WHAT NEEDS TO BE DONE
Where the records below have a line with "COLOUR", that line is to be copied.

AVAILABLE RECORDS
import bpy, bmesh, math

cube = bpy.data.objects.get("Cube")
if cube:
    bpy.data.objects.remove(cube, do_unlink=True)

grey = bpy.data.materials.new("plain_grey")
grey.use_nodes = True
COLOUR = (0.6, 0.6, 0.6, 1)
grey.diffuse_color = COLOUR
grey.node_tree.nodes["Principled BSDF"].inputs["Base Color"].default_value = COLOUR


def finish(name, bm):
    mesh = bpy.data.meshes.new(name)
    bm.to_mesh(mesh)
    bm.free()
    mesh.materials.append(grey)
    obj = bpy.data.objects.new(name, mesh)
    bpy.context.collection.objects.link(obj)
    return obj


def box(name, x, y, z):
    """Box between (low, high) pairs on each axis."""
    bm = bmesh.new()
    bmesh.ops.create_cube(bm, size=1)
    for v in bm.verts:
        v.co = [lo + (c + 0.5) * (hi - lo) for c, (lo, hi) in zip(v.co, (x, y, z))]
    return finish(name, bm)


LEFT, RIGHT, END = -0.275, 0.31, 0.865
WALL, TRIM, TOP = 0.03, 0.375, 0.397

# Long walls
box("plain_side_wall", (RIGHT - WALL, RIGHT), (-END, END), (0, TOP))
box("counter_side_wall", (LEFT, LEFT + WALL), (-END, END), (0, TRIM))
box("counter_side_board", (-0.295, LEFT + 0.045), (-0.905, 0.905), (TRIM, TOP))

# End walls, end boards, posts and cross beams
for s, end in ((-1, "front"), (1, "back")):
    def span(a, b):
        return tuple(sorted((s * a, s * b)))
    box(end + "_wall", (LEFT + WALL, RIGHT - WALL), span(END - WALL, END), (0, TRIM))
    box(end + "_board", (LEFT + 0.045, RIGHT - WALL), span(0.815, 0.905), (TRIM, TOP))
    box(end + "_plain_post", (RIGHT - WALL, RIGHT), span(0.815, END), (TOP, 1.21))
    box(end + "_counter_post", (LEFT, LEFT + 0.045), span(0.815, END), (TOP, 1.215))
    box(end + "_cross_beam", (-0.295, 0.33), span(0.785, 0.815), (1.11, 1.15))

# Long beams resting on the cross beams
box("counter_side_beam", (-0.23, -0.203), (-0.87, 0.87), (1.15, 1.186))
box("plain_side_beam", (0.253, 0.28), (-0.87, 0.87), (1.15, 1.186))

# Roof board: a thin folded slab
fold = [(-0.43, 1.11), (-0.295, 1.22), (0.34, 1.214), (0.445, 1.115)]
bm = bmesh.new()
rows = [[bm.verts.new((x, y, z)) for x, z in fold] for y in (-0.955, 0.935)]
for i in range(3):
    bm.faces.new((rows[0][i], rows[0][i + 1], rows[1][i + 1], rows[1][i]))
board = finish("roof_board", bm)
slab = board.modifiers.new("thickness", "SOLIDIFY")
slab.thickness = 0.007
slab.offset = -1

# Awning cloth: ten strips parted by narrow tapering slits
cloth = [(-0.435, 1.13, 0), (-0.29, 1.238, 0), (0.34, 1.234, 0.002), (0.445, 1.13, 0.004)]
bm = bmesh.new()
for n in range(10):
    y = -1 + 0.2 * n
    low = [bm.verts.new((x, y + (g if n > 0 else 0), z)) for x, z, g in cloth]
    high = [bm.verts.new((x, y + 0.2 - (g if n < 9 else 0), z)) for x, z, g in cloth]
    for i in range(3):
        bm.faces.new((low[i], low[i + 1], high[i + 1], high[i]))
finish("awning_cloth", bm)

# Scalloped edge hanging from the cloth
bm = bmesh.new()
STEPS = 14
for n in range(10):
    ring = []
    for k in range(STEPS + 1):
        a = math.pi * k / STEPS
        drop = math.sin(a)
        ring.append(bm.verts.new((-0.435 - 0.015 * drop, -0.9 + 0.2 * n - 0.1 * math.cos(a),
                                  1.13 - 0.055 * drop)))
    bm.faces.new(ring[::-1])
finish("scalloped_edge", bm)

SOLVED EXERCISE
COLOUR = (0.6, 0.6, 0.6, 1)
grey.diffuse_color = COLOUR
grey.node_tree.nodes["Principled BSDF"].inputs["Base Color"].default_value = COLOUR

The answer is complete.